PROMPT — Your answer should be every line with the word "label", copied from the data below.

PROVIDED INFORMATION —
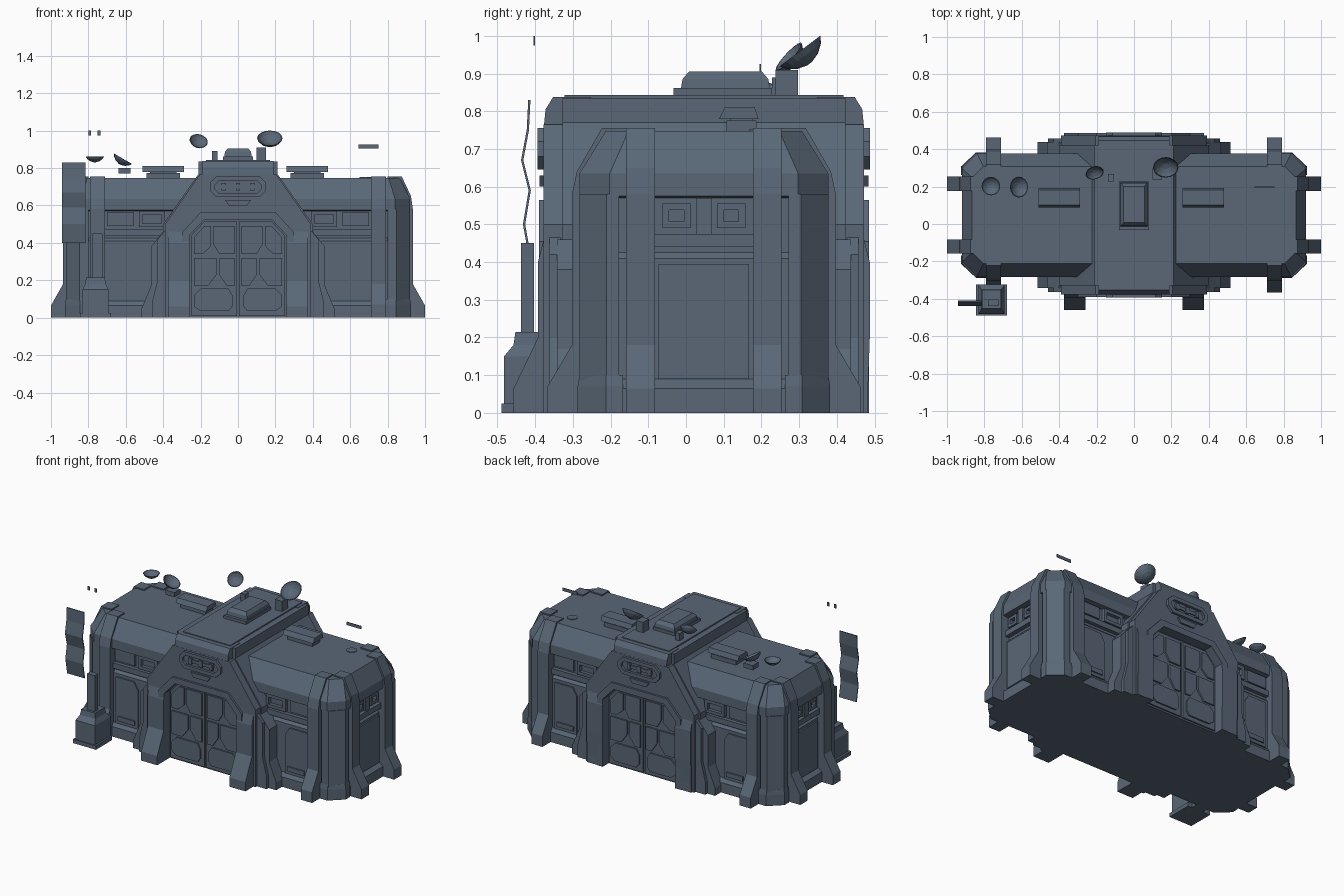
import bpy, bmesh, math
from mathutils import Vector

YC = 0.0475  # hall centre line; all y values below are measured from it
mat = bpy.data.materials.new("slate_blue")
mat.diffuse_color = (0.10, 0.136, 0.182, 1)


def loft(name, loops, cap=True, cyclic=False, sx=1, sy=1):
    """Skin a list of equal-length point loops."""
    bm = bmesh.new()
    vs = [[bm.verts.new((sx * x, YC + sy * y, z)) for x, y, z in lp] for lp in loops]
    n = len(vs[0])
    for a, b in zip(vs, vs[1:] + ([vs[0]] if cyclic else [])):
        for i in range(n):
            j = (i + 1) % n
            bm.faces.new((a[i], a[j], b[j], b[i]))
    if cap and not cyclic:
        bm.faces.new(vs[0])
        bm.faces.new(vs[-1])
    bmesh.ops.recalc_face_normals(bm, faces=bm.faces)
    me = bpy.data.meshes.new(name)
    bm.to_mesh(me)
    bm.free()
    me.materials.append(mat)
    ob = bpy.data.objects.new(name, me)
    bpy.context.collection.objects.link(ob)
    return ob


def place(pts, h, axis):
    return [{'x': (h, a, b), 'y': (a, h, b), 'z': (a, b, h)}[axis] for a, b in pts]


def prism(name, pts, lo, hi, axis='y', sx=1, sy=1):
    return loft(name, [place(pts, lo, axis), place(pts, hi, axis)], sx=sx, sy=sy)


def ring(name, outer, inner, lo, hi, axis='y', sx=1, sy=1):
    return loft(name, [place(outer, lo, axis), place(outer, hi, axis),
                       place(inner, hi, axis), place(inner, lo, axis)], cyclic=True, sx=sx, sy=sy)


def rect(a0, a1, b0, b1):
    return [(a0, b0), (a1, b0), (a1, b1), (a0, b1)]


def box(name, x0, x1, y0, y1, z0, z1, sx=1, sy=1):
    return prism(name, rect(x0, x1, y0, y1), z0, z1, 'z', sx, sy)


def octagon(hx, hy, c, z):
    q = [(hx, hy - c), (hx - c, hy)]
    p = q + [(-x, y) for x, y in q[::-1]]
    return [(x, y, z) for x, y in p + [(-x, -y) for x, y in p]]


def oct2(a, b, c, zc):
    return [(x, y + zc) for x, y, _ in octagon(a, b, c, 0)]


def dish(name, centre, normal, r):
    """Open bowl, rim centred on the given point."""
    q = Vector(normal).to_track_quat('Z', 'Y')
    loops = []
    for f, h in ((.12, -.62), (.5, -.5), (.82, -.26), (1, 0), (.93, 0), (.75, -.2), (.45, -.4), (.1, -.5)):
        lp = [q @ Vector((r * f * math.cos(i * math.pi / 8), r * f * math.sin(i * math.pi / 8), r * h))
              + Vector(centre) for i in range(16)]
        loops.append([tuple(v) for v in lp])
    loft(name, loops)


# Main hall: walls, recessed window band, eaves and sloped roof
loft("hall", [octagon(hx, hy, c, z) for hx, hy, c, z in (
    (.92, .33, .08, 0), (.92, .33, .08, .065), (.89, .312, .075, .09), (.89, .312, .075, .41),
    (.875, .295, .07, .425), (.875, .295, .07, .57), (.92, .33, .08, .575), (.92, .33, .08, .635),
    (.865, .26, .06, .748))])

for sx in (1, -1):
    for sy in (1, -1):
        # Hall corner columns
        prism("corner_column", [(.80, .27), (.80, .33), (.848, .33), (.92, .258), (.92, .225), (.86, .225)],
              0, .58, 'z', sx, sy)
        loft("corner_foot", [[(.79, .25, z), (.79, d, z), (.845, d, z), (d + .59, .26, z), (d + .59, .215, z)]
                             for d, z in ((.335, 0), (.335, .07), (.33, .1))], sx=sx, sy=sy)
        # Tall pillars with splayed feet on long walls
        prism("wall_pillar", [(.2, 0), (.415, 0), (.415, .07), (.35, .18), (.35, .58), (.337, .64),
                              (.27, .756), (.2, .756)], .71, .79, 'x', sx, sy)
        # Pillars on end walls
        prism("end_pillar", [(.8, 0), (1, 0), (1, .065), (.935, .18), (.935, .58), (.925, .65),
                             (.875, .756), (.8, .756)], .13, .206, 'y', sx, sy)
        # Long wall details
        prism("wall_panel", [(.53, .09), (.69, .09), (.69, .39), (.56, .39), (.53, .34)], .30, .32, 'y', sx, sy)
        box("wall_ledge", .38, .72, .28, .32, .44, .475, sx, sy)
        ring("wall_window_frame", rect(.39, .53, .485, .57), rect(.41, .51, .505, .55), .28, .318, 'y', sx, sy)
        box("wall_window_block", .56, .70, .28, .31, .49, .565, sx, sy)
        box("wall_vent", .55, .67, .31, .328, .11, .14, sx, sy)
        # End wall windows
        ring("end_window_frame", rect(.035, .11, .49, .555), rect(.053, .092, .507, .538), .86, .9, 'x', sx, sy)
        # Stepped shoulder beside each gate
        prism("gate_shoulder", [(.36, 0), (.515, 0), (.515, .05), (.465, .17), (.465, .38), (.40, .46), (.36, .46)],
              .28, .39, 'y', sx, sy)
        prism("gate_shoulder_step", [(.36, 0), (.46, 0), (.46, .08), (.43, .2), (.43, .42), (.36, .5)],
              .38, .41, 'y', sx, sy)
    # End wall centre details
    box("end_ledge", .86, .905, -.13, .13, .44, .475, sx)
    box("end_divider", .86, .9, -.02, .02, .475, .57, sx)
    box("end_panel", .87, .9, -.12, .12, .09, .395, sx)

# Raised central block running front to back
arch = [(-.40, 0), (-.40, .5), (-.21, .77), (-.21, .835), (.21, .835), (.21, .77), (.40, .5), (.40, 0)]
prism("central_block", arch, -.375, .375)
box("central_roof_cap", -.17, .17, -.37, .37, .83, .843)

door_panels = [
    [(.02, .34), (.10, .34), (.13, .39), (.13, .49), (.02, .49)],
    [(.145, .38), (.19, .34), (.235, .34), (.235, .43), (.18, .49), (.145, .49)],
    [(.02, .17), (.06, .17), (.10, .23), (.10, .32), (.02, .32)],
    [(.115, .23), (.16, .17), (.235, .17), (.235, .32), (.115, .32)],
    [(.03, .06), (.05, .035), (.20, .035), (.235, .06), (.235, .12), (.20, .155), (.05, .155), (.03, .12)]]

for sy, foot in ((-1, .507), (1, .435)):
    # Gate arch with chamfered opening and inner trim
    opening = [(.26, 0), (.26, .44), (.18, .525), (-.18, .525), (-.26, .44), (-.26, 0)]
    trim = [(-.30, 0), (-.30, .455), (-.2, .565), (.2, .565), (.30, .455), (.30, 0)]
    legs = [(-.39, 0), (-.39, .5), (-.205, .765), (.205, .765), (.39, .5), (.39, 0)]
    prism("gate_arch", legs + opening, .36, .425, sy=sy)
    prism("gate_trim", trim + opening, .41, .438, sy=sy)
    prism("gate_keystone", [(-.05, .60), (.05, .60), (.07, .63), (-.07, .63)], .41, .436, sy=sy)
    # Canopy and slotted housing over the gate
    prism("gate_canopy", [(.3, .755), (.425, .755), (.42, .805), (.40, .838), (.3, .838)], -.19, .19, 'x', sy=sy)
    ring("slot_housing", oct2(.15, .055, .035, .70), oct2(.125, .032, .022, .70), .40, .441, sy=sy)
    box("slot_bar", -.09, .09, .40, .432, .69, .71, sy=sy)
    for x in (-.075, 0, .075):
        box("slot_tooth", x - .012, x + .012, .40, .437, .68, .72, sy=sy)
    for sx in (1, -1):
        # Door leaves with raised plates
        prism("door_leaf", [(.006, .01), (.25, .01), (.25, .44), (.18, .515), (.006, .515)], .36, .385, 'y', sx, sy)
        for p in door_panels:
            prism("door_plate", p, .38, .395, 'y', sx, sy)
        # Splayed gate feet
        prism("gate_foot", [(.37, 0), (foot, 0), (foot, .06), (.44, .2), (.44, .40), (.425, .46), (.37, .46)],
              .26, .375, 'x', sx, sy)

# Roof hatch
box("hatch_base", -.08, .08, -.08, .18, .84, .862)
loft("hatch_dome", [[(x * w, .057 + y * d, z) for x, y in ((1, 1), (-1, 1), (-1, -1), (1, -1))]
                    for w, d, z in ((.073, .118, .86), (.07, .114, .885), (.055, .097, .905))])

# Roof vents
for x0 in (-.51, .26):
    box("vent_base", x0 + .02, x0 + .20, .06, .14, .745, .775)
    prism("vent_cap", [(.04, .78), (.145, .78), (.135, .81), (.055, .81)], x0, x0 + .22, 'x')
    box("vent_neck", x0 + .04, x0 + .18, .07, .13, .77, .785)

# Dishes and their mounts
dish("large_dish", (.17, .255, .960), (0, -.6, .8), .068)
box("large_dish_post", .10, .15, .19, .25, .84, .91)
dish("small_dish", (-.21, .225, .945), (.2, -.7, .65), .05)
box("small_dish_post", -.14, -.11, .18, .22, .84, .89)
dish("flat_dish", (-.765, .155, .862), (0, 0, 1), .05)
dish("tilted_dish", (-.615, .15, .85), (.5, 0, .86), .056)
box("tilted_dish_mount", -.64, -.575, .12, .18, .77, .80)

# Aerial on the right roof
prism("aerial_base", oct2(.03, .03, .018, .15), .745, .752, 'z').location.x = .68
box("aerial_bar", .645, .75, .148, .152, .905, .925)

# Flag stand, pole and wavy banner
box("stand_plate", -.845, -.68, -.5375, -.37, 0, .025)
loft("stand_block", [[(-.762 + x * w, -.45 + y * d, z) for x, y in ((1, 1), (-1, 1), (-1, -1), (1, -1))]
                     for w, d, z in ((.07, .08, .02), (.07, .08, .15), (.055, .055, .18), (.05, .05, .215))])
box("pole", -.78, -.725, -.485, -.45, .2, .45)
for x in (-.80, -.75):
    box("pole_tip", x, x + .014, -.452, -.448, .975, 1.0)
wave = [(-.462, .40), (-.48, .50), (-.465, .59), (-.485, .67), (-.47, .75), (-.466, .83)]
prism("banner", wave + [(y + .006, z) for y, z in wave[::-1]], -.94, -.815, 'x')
==
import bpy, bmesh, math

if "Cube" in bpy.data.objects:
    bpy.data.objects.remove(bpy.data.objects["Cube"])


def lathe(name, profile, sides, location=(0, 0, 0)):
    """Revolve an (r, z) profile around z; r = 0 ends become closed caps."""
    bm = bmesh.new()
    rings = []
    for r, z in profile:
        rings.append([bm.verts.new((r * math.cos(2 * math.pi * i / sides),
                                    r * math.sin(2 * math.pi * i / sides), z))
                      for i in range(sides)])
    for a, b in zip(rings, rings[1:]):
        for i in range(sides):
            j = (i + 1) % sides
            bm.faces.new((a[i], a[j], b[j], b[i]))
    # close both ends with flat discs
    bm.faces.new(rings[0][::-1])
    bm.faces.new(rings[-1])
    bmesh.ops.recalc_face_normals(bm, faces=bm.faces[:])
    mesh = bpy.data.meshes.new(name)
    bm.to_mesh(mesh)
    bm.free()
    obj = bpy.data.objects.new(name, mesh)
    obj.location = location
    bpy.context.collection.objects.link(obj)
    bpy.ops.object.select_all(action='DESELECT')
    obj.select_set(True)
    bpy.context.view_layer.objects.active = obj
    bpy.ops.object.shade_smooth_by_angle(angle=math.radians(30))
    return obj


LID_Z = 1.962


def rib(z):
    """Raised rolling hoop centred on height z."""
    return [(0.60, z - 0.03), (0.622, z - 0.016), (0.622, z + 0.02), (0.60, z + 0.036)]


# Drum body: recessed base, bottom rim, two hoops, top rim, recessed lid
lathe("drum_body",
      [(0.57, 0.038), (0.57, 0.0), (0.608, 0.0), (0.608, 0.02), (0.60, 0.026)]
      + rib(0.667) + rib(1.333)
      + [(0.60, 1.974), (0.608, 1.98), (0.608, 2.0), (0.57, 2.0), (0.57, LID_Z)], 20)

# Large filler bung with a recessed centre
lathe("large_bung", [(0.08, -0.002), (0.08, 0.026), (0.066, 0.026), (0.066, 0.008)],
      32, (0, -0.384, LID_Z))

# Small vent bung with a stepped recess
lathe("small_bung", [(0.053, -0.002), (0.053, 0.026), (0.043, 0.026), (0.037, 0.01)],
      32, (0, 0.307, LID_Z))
* * *
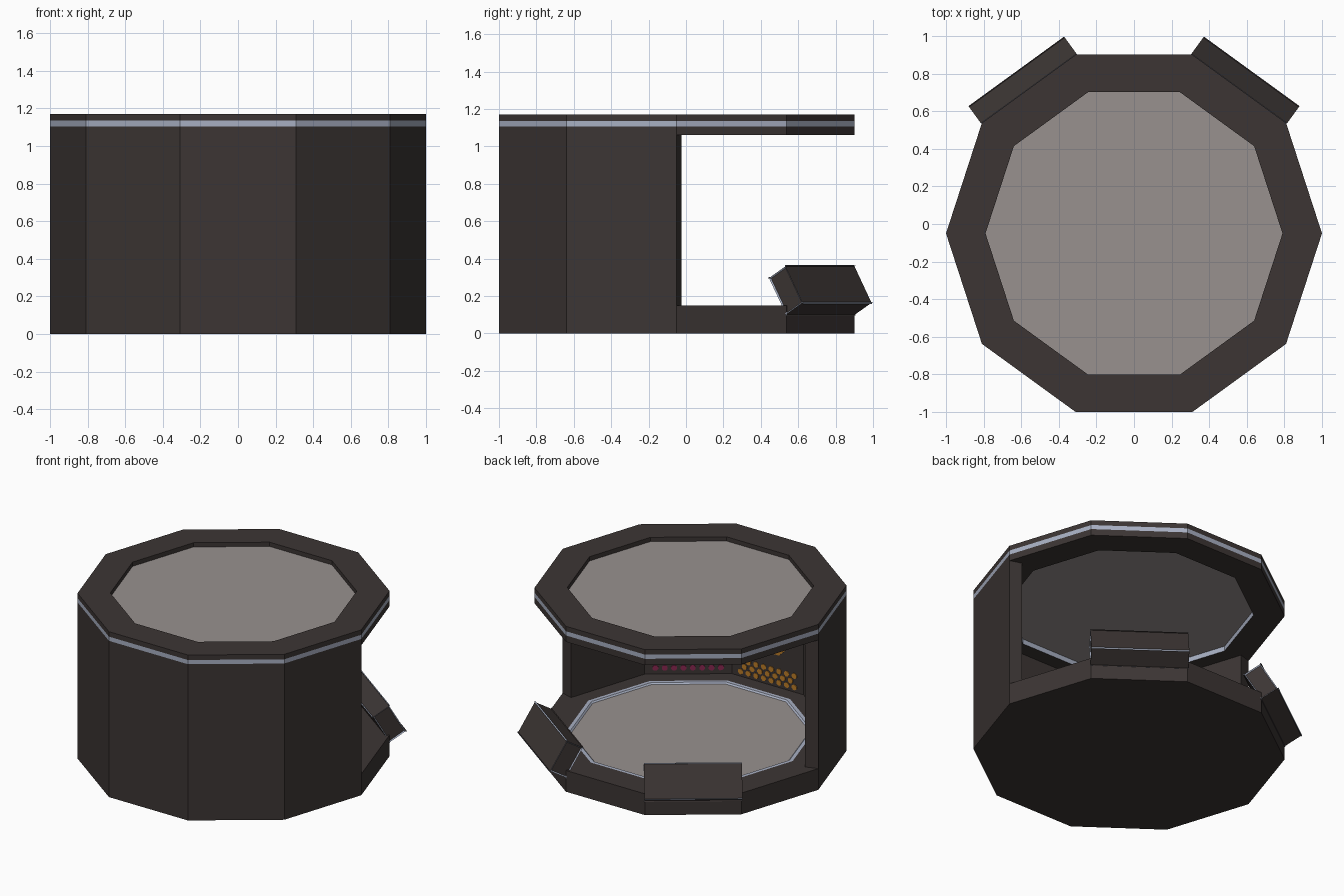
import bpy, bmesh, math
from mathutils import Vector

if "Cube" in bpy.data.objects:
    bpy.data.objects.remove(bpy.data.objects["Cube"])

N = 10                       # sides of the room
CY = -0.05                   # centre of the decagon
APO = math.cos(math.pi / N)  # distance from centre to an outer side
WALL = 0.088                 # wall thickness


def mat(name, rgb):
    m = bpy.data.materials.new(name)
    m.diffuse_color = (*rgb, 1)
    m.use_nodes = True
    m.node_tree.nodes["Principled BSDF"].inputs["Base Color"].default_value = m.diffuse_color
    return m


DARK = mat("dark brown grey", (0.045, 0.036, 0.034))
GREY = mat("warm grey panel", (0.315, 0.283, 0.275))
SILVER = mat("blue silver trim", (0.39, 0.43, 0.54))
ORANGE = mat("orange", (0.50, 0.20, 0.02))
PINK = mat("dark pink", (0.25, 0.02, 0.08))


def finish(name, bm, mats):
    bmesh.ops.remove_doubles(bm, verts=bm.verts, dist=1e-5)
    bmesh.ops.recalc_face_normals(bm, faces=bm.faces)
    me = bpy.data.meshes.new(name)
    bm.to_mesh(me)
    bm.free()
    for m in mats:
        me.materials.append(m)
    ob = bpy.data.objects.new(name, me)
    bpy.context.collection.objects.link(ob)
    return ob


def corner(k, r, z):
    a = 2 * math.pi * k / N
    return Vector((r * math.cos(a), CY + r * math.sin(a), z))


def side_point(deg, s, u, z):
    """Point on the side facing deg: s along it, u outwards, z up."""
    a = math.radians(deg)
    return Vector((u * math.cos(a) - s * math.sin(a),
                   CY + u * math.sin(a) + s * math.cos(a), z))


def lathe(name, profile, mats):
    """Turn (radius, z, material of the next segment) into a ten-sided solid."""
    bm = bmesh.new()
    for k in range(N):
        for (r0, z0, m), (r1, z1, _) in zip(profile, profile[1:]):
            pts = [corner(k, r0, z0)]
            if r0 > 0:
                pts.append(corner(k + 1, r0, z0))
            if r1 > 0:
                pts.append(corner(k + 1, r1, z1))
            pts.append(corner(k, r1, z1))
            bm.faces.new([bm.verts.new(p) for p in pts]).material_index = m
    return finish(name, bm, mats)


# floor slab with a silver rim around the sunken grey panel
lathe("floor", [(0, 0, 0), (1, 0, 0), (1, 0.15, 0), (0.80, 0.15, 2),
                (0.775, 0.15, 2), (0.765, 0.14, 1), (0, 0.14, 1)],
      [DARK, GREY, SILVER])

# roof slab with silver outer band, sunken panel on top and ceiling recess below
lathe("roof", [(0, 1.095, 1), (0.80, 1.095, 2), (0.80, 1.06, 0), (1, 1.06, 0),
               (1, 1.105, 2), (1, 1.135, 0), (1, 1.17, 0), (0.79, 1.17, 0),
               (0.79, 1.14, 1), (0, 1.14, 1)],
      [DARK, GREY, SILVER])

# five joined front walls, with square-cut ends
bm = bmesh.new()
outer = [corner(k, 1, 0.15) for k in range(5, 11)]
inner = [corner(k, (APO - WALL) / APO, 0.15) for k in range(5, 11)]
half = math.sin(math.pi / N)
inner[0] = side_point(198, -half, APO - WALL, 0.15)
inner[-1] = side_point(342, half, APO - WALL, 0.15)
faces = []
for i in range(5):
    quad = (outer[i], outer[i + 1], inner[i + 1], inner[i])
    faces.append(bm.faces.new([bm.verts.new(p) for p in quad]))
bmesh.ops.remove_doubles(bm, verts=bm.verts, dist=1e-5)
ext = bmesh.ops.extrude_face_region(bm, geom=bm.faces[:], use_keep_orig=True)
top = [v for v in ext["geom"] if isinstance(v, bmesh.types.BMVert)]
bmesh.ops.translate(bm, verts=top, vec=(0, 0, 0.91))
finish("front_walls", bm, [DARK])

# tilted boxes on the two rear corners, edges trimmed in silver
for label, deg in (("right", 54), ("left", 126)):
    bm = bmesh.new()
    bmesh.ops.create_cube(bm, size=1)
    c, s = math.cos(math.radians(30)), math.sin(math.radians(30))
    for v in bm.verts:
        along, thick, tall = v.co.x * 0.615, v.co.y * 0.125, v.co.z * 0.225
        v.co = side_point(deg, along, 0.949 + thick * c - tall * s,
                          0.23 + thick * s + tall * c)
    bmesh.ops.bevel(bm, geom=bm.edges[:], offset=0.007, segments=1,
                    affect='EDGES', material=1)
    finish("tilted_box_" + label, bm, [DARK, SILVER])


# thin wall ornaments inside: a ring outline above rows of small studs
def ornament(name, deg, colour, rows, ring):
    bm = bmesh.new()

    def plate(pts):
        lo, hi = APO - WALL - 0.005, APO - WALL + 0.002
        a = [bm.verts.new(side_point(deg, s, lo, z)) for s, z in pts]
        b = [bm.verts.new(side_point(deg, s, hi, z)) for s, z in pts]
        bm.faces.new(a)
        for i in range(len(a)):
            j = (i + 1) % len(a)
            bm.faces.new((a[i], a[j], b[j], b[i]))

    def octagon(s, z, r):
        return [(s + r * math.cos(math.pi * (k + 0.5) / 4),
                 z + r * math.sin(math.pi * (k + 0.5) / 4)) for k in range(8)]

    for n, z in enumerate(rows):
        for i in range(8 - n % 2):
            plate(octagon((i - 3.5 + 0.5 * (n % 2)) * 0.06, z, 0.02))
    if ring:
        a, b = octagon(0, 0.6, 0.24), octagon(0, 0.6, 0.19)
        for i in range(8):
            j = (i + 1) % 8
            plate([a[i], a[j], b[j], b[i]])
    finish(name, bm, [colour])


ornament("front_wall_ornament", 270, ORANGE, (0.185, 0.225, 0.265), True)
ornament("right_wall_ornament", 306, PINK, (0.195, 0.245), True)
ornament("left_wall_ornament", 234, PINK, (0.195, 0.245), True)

SOLUTION FOR THIS TASK —
for label, deg in (("right", 54), ("left", 126)):
    finish("tilted_box_" + label, bm, [DARK, SILVER])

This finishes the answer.